This is not really a beginners' book, as Dutch structures and linguistic twists are dropped in right from the start. But it is really outstanding if you have already made some headway in Dutch and have mastered some of the basic principles.
I got about halfway through the excellent grammatically-based "Teach Yourself Complete Dutch" & "Hugo Dutch in Three Months", when I realised I could do with a bit more vocabulary, and more practice in building basic conversational sentences.
Oosterhoof fulfils this need in a way which goes way beyond "conversational" texts, as she introduces Dutch by using words in groups where they are part of a theme. This is something I've never encountered before in any language I've tackled, and find it quite amazing! For example, A typical teaching block on page 35 starts with the title:
"Order of Events - First, Then, Afterwards, Next, Following that, Further, Finally" where the Dutch words are given for the English ones I've listed.
Then there's a little paragraph in Dutch, describing a simple scene, where each sentence will contain one of these similar words, followed by the English translation:
"FIRST, he drinks coffee & reads the newspaper from cover to cover. THEN he goes jogging a bit. AFTERWARDS he goes to the market with Sanne. NEXT, he washes the car. THEN, he does some chores around the house, and LASTLY, he watches TV with the family."

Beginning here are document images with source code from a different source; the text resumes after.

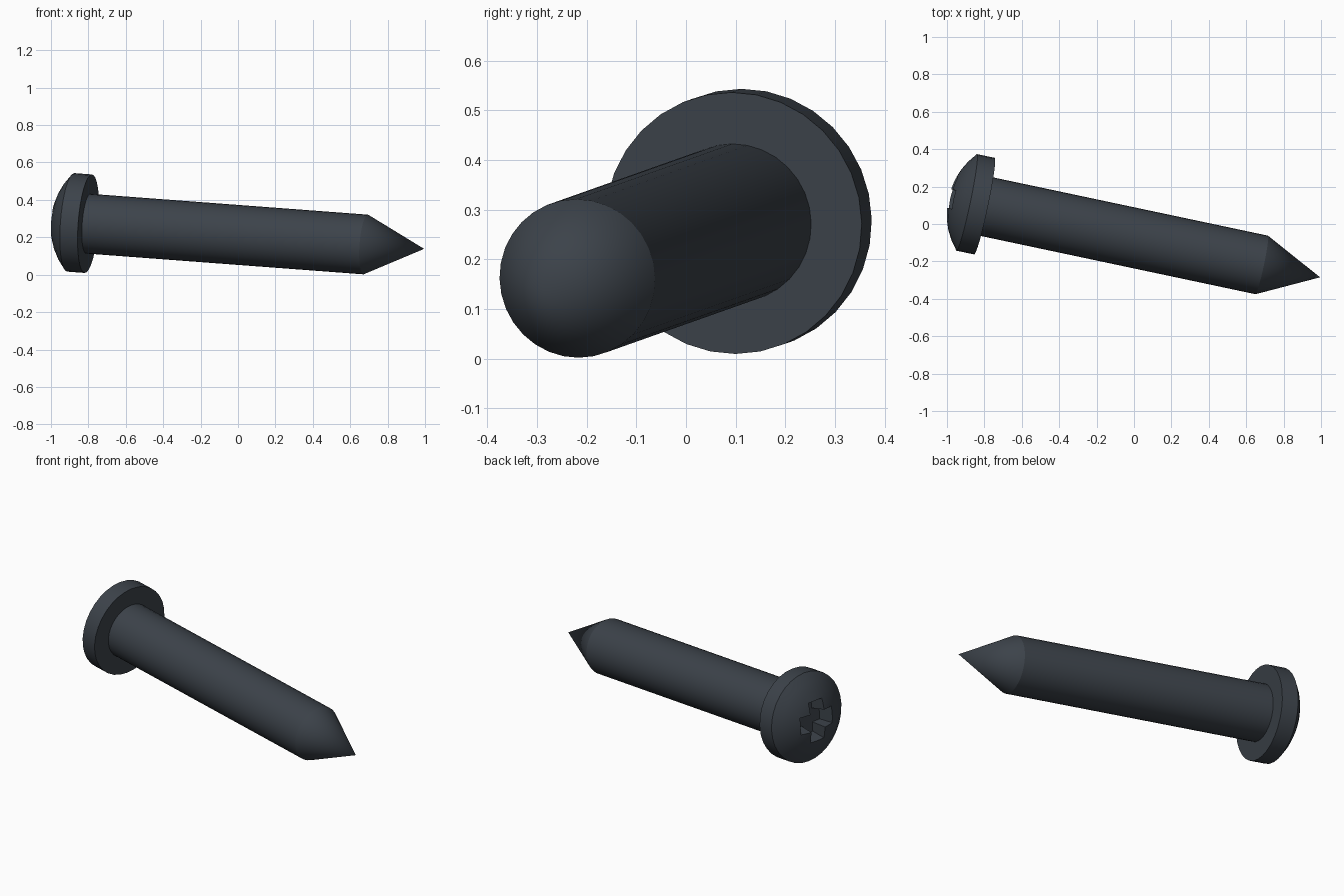
import bpy, bmesh
from math import pi, sin, cos, asin, atan2
from mathutils import Matrix

cube = bpy.data.objects.get("Cube")
if cube:
    bpy.data.objects.remove(cube, do_unlink=True)

steel = bpy.data.materials.new("dark blackened steel")
COLOUR = (0.045, 0.055, 0.068, 1)
steel.diffuse_color = COLOUR
steel.use_nodes = True
steel.node_tree.nodes["Principled BSDF"].inputs["Base Color"].default_value = COLOUR

# The screw axis is local x; the origin is the tip, the head lies toward -x
SIDES = 32
SHANK_R, HEAD_R = 0.16, 0.264
CONE, UNDER, RIM, DOME = 0.32, 1.84, 0.097, 0.1
APEX = UNDER + RIM + DOME
POSE = (Matrix.Translation((0.995, -0.285, 0.138))
        @ Matrix.Rotation(atan2(-0.212, 1), 4, 'Z')
        @ Matrix.Rotation(asin(0.0732), 4, 'Y'))


def make_object(name, bm):
    bmesh.ops.recalc_face_normals(bm, faces=bm.faces)
    mesh = bpy.data.meshes.new(name)
    bm.to_mesh(mesh)
    bm.free()
    mesh.materials.append(steel)
    obj = bpy.data.objects.new(name, mesh)
    bpy.context.collection.objects.link(obj)
    obj.matrix_world = POSE
    return obj


def lathe(name, profile):
    """Revolve (distance behind tip, radius) points around local x."""
    bm = bmesh.new()
    verts = [bm.verts.new((-s, 0, r)) for s, r in profile]
    edges = [bm.edges.new(pair) for pair in zip(verts, verts[1:])]
    bmesh.ops.spin(bm, geom=verts + edges, cent=(0, 0, 0), axis=(1, 0, 0),
                   angle=2 * pi, steps=SIDES)
    bmesh.ops.remove_doubles(bm, verts=bm.verts, dist=0.0005)
    return make_object(name, bm)


def smooth(obj):
    bpy.ops.object.select_all(action='DESELECT')
    obj.select_set(True)
    bpy.context.view_layer.objects.active = obj
    bpy.ops.object.shade_smooth_by_angle(angle=0.35)


# Shank with pointed end
shank = lathe("shank", [(0, 0), (CONE, SHANK_R), (UNDER + 0.02, SHANK_R),
                        (UNDER + 0.02, 0)])
smooth(shank)

# Domed pan head
ball = (HEAD_R ** 2 + DOME ** 2) / (2 * DOME)
half = asin(HEAD_R / ball)
dome = [(APEX - ball + ball * cos(half * k / 5), ball * sin(half * k / 5))
        for k in range(5, 0, -1)]
head = lathe("head", [(UNDER, 0), (UNDER, HEAD_R)] + dome + [(APEX, 0)])

# Tapered cross-shaped driver recess
WIDTH, REACH = 0.055, 0.13
arm = [(REACH, -WIDTH), (REACH, WIDTH), (WIDTH, WIDTH)]
bm = bmesh.new()
rings = []
for s, scale in ((APEX + 0.02, 1.0), (APEX - 0.1, 0.75)):
    rings.append([bm.verts.new((-s,
                                scale * (a * cos(q) - b * sin(q)),
                                scale * (a * sin(q) + b * cos(q))))
                  for q in (0, pi / 2, pi, 3 * pi / 2) for a, b in arm])
    bm.faces.new(rings[-1])
count = len(rings[0])
for i in range(count):
    j = (i + 1) % count
    bm.faces.new((rings[0][i], rings[0][j], rings[1][j], rings[1][i]))
cutter = make_object("recess_cutter", bm)
cutter.hide_render = True

cut = head.modifiers.new("recess", 'BOOLEAN')
cut.operation = 'DIFFERENCE'
cut.solver = 'EXACT'
cut.object = cutter
bpy.ops.object.select_all(action='DESELECT')
head.select_set(True)
bpy.context.view_layer.objects.active = head
bpy.ops.object.modifier_apply(modifier=cut.name)
bpy.data.objects.remove(cutter, do_unlink=True)
smooth(head)
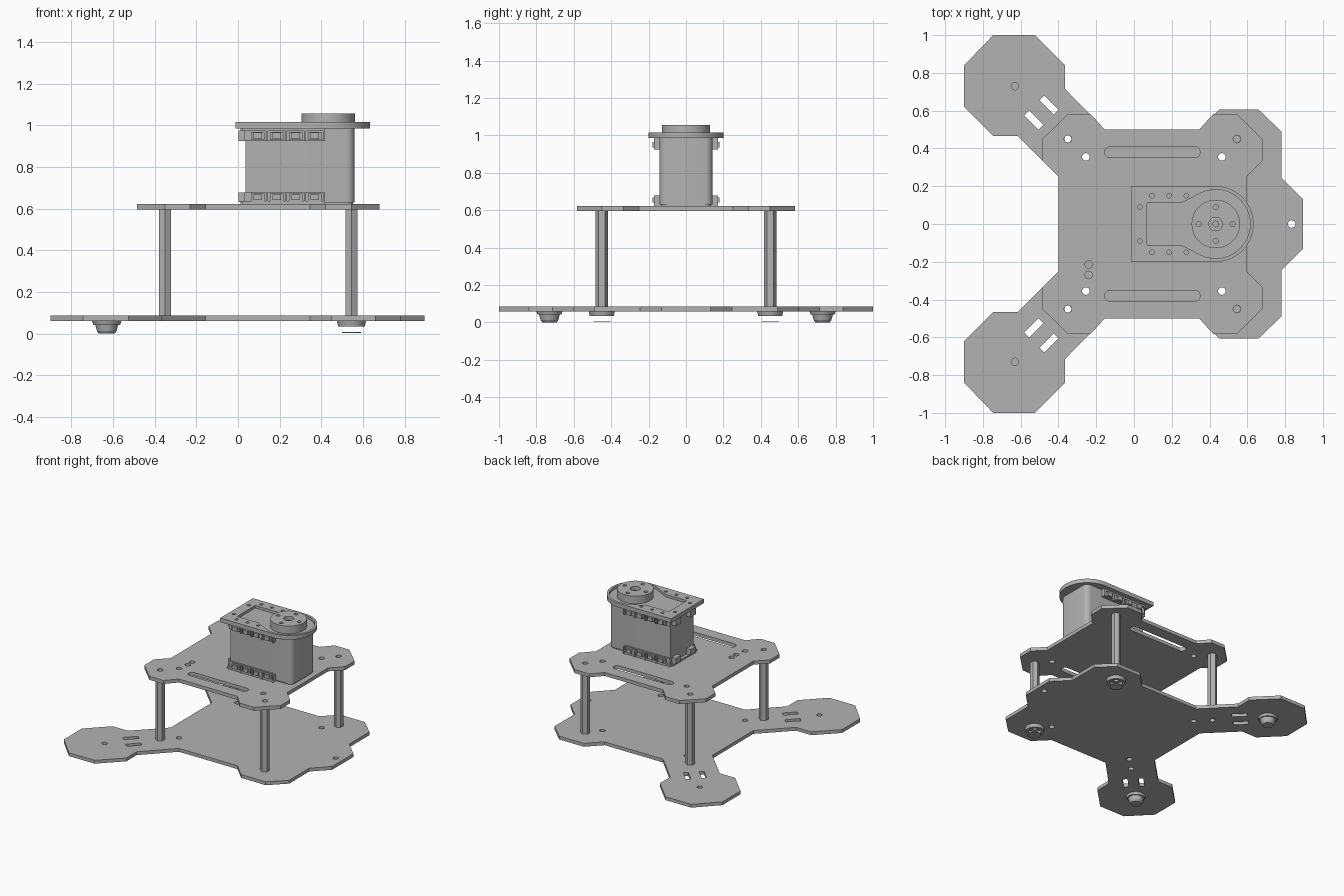
import bpy, bmesh
from math import pi, cos, sin
from mathutils import Matrix, Vector

if "Cube" in bpy.data.objects:
    bpy.data.objects.remove(bpy.data.objects["Cube"])

GREY = (0.45, 0.45, 0.45, 1)
grey = bpy.data.materials.new("plain grey")
grey.diffuse_color = GREY
grey.use_nodes = True
grey.node_tree.nodes["Principled BSDF"].inputs["Base Color"].default_value = GREY


def finish(name, bm, smooth=False):
    bmesh.ops.recalc_face_normals(bm, faces=bm.faces)
    mesh = bpy.data.meshes.new(name)
    bm.to_mesh(mesh)
    bm.free()
    mesh.materials.append(grey)
    ob = bpy.data.objects.new(name, mesh)
    bpy.context.collection.objects.link(ob)
    if smooth:
        shade(ob)
    return ob


def shade(ob):
    bpy.ops.object.select_all(action="DESELECT")
    ob.select_set(True)
    bpy.context.view_layer.objects.active = ob
    bpy.ops.object.shade_smooth_by_angle(angle=0.6)


def prism(bm, outline, z0, z1):
    """Extrude a flat outline from z0 to z1."""
    face = bm.faces.new([bm.verts.new((x, y, z0)) for x, y in outline])
    up = bmesh.ops.extrude_face_region(bm, geom=[face])["geom"]
    for v in up:
        if isinstance(v, bmesh.types.BMVert):
            v.co.z = z1


def cyl(bm, x, y, z0, z1, r, top=None, sides=24, turn=0):
    m = Matrix.Translation((x, y, (z0 + z1) / 2)) @ Matrix.Rotation(turn, 4, "Z")
    bmesh.ops.create_cone(bm, cap_ends=True, segments=sides, radius1=r,
                          radius2=r if top is None else top, depth=z1 - z0, matrix=m)


def box(bm, lo, hi, turn=0):
    lo, hi = Vector(lo), Vector(hi)
    m = (Matrix.Translation((lo + hi) / 2) @ Matrix.Rotation(turn, 4, "Z")
         @ Matrix.Diagonal((*(hi - lo), 1)))
    bmesh.ops.create_cube(bm, size=1, matrix=m)


def arc(cx, cy, r, a0, a1, n=12):
    return [(cx + r * cos(a0 + (a1 - a0) * i / n),
             cy + r * sin(a0 + (a1 - a0) * i / n)) for i in range(n + 1)]


def mirrored(half):
    return half + [(x, -y) for x, y in reversed(half)]


def cut(ob, bm, smooth=False):
    """Subtract a cutter mesh and bake the result."""
    cutter = finish("cutter", bm)
    cutter.hide_render = True
    mod = ob.modifiers.new("holes", "BOOLEAN")
    mod.object, mod.operation, mod.solver = cutter, "DIFFERENCE", "EXACT"
    baked = bpy.data.meshes.new_from_object(
        ob.evaluated_get(bpy.context.evaluated_depsgraph_get()))
    ob.modifiers.clear()
    ob.data = baked
    bpy.data.objects.remove(cutter)
    if smooth:
        shade(ob)


POSTS = [(x, s * 0.45) for x in (-0.35, 0.545) for s in (-1, 1)]
SMALL_HOLES = [(x, s * 0.355) for x in (-0.255, 0.465) for s in (-1, 1)]

# Base plate with two rear arms
bm = bmesh.new()
prism(bm, mirrored([(-0.4, 0.25), (-0.615, 0.465), (-0.745, 0.465), (-0.9, 0.62),
                    (-0.9, 0.84), (-0.745, 1), (-0.525, 1), (-0.365, 0.84),
                    (-0.365, 0.715), (-0.155, 0.5), (0.345, 0.5), (0.45, 0.605),
                    (0.66, 0.605), (0.78, 0.49), (0.78, 0.245), (0.895, 0.13)]), 0.06, 0.086)
base = finish("base_plate", bm)
bm = bmesh.new()
for x, y in POSTS + SMALL_HOLES + [(0.835, 0), (-0.63, 0.73), (-0.63, -0.73)]:
    cyl(bm, x, y, 0, 0.2, 0.02)
for s in (-1, 1):
    for x, y in ((-0.45, 0.63), (-0.53, 0.55)):
        box(bm, (x - 0.054, s * y - 0.018, 0), (x + 0.054, s * y + 0.018, 0.2), -s * pi / 4)
cut(base, bm)

# Upper plate
bm = bmesh.new()
prism(bm, mirrored([(-0.4, 0.25), (-0.485, 0.335), (-0.485, 0.45), (-0.35, 0.582),
                    (-0.23, 0.582), (-0.155, 0.5), (0.345, 0.5), (0.42, 0.582),
                    (0.545, 0.582), (0.68, 0.45), (0.68, 0.335), (0.595, 0.25)]), 0.595, 0.622)
upper = finish("upper_plate", bm)
bm = bmesh.new()
for x, y in POSTS + SMALL_HOLES + [(-0.24, -0.215), (-0.24, -0.27)]:
    cyl(bm, x, y, 0.5, 0.7, 0.02)
for s in (-1, 1):
    prism(bm, arc(-0.126, s * 0.38, 0.029, pi / 2, 1.5 * pi)
          + arc(0.321, s * 0.38, 0.029, -pi / 2, pi / 2), 0.5, 0.7)
cut(upper, bm)

# Hollow hexagonal standoffs
for i, (x, y) in enumerate(POSTS):
    bm = bmesh.new()
    cyl(bm, x, y, 0.086, 0.595, 0.034, sides=6)
    # vertices point along y
    bmesh.ops.rotate(bm, verts=bm.verts, cent=(x, y, 0), matrix=Matrix.Rotation(0, 3, "Z"))
    post = finish(f"standoff_{i + 1}", bm)
    bm = bmesh.new()
    cyl(bm, x, y, 0, 0.7, 0.019)
    cut(post, bm)

# Arm feet: flange with a tapered bumper
for side, s in (("left", 1), ("right", -1)):
    bm = bmesh.new()
    cyl(bm, -0.63, s * 0.73, 0.042, 0.06, 0.064, 0.07, 32)
    cyl(bm, -0.63, s * 0.73, 0.012, 0.042, 0.047, 0.055, 32)
    cyl(bm, -0.63, s * 0.73, 0, 0.012, 0.038, 0.047, 32)
    finish(f"rear_foot_{side}", bm, True)

# Front feet: flange ring with a thin sole
for side, s in (("left", 1), ("right", -1)):
    bm = bmesh.new()
    cyl(bm, 0.545, s * 0.45, 0.035, 0.06, 0.064, 0.07, 32)
    ring = finish(f"front_foot_{side}", bm)
    bm = bmesh.new()
    cyl(bm, 0.545, s * 0.45, 0, 0.1, 0.045, sides=32)
    cut(ring, bm, True)
    bm = bmesh.new()
    cyl(bm, 0.545, s * 0.45, 0.004, 0.007, 0.045, sides=32)
    finish(f"front_sole_{side}", bm)

# Servo body with rounded upright corners
R = 0.04
X0, X1, Y = 0.035, 0.56, 0.142
bm = bmesh.new()
prism(bm, arc(X1 - R, Y - R, R, 0, pi / 2, 6) + [(X0, Y), (X0, -Y)]
      + arc(X1 - R, R - Y, R, -pi / 2, 0, 6), 0.622, 0.985)
bmesh.ops.bevel(bm, geom=[e for e in bm.edges if all(v.co.z < 0.63 for v in e.verts)],
                offset=0.008, segments=2, affect="EDGES")
finish("servo_body", bm, True)

# Mounting lugs: rails, hooks and nuts along the sides and rear end
bm = bmesh.new()
for z0, z1, h0, h1 in ((0.622, 0.636, 0.632, 0.678), (0.972, 0.985, 0.925, 0.975)):
    for s in (-1, 1):
        def side_box(xa, xb, ya, yb, za, zb):
            box(bm, (xa, min(s * ya, s * yb), za), (xb, max(s * ya, s * yb), zb))
        side_box(0.02, 0.41, 0.13, 0.165, z0, z1)
        side_box(0.03, 0.41, 0.13, 0.15, h0, h1)
        for i in range(4):
            x = 0.095 + i * 0.091
            side_box(x - 0.033, x + 0.033, 0.14, 0.165, h0 + 0.006, h1 - 0.006)
            side_box(x - 0.02, x + 0.02, 0.16, 0.178, h0 + 0.01, h1 - 0.01)
            side_box(x + 0.041, x + 0.05, 0.14, 0.172, min(z0, h0), max(z1, h1))
        box(bm, (0.002, s * 0.09 - 0.032, h0), (0.04, s * 0.09 + 0.032, h1))
    box(bm, (0.012, -0.14, z0), (0.04, 0.14, z1))
finish("servo_lugs", bm)

# Bracket plate with a rounded front, a window and a shallow pocket
HX = 0.433
bm = bmesh.new()
prism(bm, arc(HX, 0, 0.2, -pi / 2, pi / 2, 32) + [(-0.012, 0.2), (-0.012, -0.2)], 0.985, 1.017)
bracket = finish("servo_bracket", bm)
bm = bmesh.new()
prism(bm, [(0.07, -0.11), (0.25, -0.11)] + arc(HX, 0, 0.182, -2, 2, 32)
      + [(0.25, 0.11), (0.07, 0.11)], 0.997, 1.1)
for s in (-1, 1):
    cyl(bm, 0.03, s * 0.09, 0.9, 1.1, 0.012, sides=16)
    for x in (0.095, 0.186, 0.277):
        cyl(bm, x, s * 0.15, 0.9, 1.1, 0.012, sides=16)
cut(bracket, bm, True)

# Round horn with a centre bore and four screw holes
bm = bmesh.new()
cyl(bm, HX, 0, 0.99, 1.056, 0.128, sides=48)
horn = finish("servo_horn", bm)
bm = bmesh.new()
cyl(bm, HX, 0, 1.025, 1.1, 0.036)
for i in range(4):
    a = i * pi / 2
    cyl(bm, HX + 0.09 * cos(a), 0.09 * sin(a), 1.025, 1.1, 0.014, sides=16)
cut(horn, bm, True)
bm = bmesh.new()
cyl(bm, HX, 0, 1.02, 1.035, 0.018, sides=16)
finish("horn_screw", bm, True)
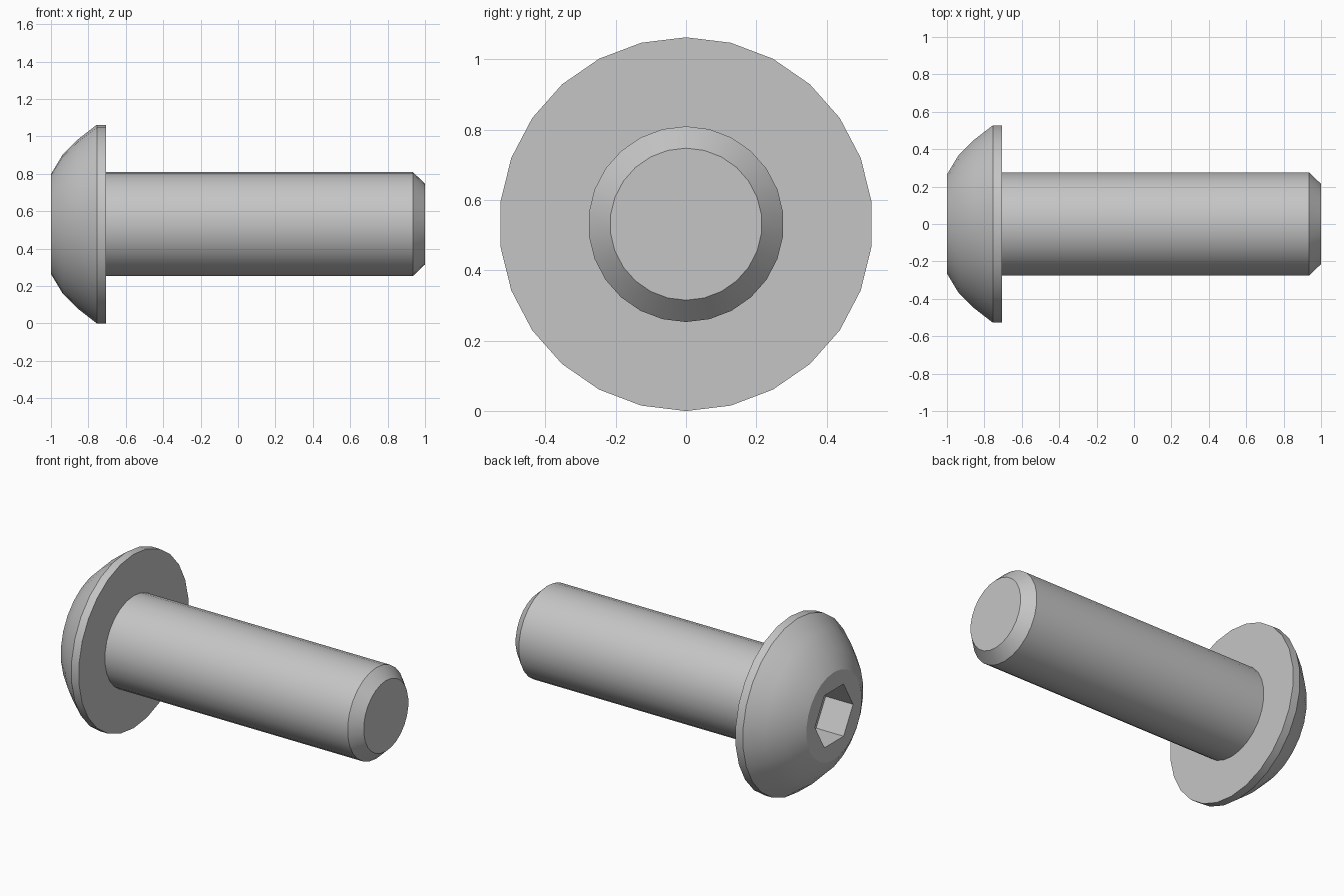
import bpy, bmesh
from math import sin, cos, pi, radians

SIDES = 26
HEAD_R = 0.531
SHANK_R = 0.278
SOCKET_R = 0.184
SOCKET_DEPTH = 0.185
SHOULDER_X = -0.705

cube = bpy.data.objects.get("Cube")
if cube:
    bpy.data.objects.remove(cube, do_unlink=True)

# Plain grey metal
metal = bpy.data.materials.new("grey_metal")
metal.use_nodes = True
grey = (0.56, 0.56, 0.56, 1)
metal.diffuse_color = grey
for node in metal.node_tree.nodes:
    if node.type == 'BSDF_PRINCIPLED':
        node.inputs["Base Color"].default_value = grey


def ring(bm, x, radius, count, start):
    """Ring of vertices around the bolt axis."""
    angles = [start + 2 * pi * i / count for i in range(count)]
    return [bm.verts.new((x, radius * cos(a), HEAD_R + radius * sin(a))) for a in angles]


def bridge(bm, a, b):
    n = len(a)
    for i in range(n):
        j = (i + 1) % n
        bm.faces.new((a[i], a[j], b[j], b[i]))


def lathe(bm, profile):
    """Sweep an (x, radius) profile round the axis, with a vertex on top."""
    rings = [ring(bm, x, r, SIDES, pi / 2) for x, r in profile]
    for a, b in zip(rings, rings[1:]):
        bridge(bm, a, b)
    return rings


def finish(bm, name):
    bmesh.ops.recalc_face_normals(bm, faces=bm.faces[:])
    mesh = bpy.data.meshes.new(name)
    bm.to_mesh(mesh)
    bm.free()
    obj = bpy.data.objects.new(name, mesh)
    bpy.context.collection.objects.link(obj)
    mesh.materials.append(metal)
    bpy.ops.object.select_all(action='DESELECT')
    obj.select_set(True)
    bpy.context.view_layer.objects.active = obj
    bpy.ops.object.shade_smooth_by_angle(angle=radians(30))
    return obj


# Domed head with a thin rim and a flat underside
bm = bmesh.new()
rings = lathe(bm, [(-1, 0.267), (-0.937, 0.372), (-0.853, 0.455),
                   (-0.755, HEAD_R), (SHOULDER_X, HEAD_R), (SHOULDER_X, SHANK_R)])

# Hexagonal socket sunk into the flat of the head
mouth = ring(bm, -1, SOCKET_R, 6, 0)
floor = ring(bm, -1 + SOCKET_DEPTH, SOCKET_R, 6, 0)
bridge(bm, mouth, floor)
bm.faces.new(floor)
rim_edges = []
for loop in (rings[0], mouth):
    for i, v in enumerate(loop):
        rim_edges.append(bm.edges.get((v, loop[(i + 1) % len(loop)])))
bmesh.ops.triangle_fill(bm, use_beauty=True, edges=rim_edges, normal=(-1, 0, 0))
finish(bm, "head")

# Plain shank with a chamfered tip
bm = bmesh.new()
rings = lathe(bm, [(SHOULDER_X, SHANK_R), (0.935, SHANK_R), (1, 0.216)])
bm.faces.new(rings[-1])
finish(bm, "shank")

If you ever look into memory improvement courses, you'll find they always emphasise the need for ASSOCIATION. We can remember better when things are associated together, and the author's grouping of associated words, rather than strict grammar or casual conversation is a real winner for me. The above example occupies but half a page of the book, which gives you an idea of how much the book is packed with these "useful little sentences".
(The other block on the same page covers the associated words for "always, usually, often, sometimes, seldom, never" )
Unfortunately, no accompanying CD, but this is easily remedied by producing your own recordings. Something fairly straightforward with any cheap MP3 player (or phone?) possessing a built-in mike. My MP3 player records audio as WAV data, which produces largish file sizes. These are easily converted to the compact MP3 format using something like the free "Audacity" audio editing software.
Of course, you need to have a half-decent Dutch accent to produce a worthwhile recording, and that's probably the major challenge! And why using another text first is essential.
EDIT: A word of caution. It IS "a Dutch grammar" & you will find grammatical terms used throughout the book. For example, the chapter on adjectives refers to "predicate adjectives", which may throw you if you have not had a grammar-based education (and even if you have!). But Oosterhoof always explains these terms clearly, with simple examples, before they are used.
A basic tool to acquire a thorough knowledge of the Ducth grammar. Not a textbook as it has already been mentioned, but a serious guide enabling you to master both morphology and syntaxis. The best manual I have found so far among the various courses available, which start with a full immersion in the spoken Language but lead to poor results.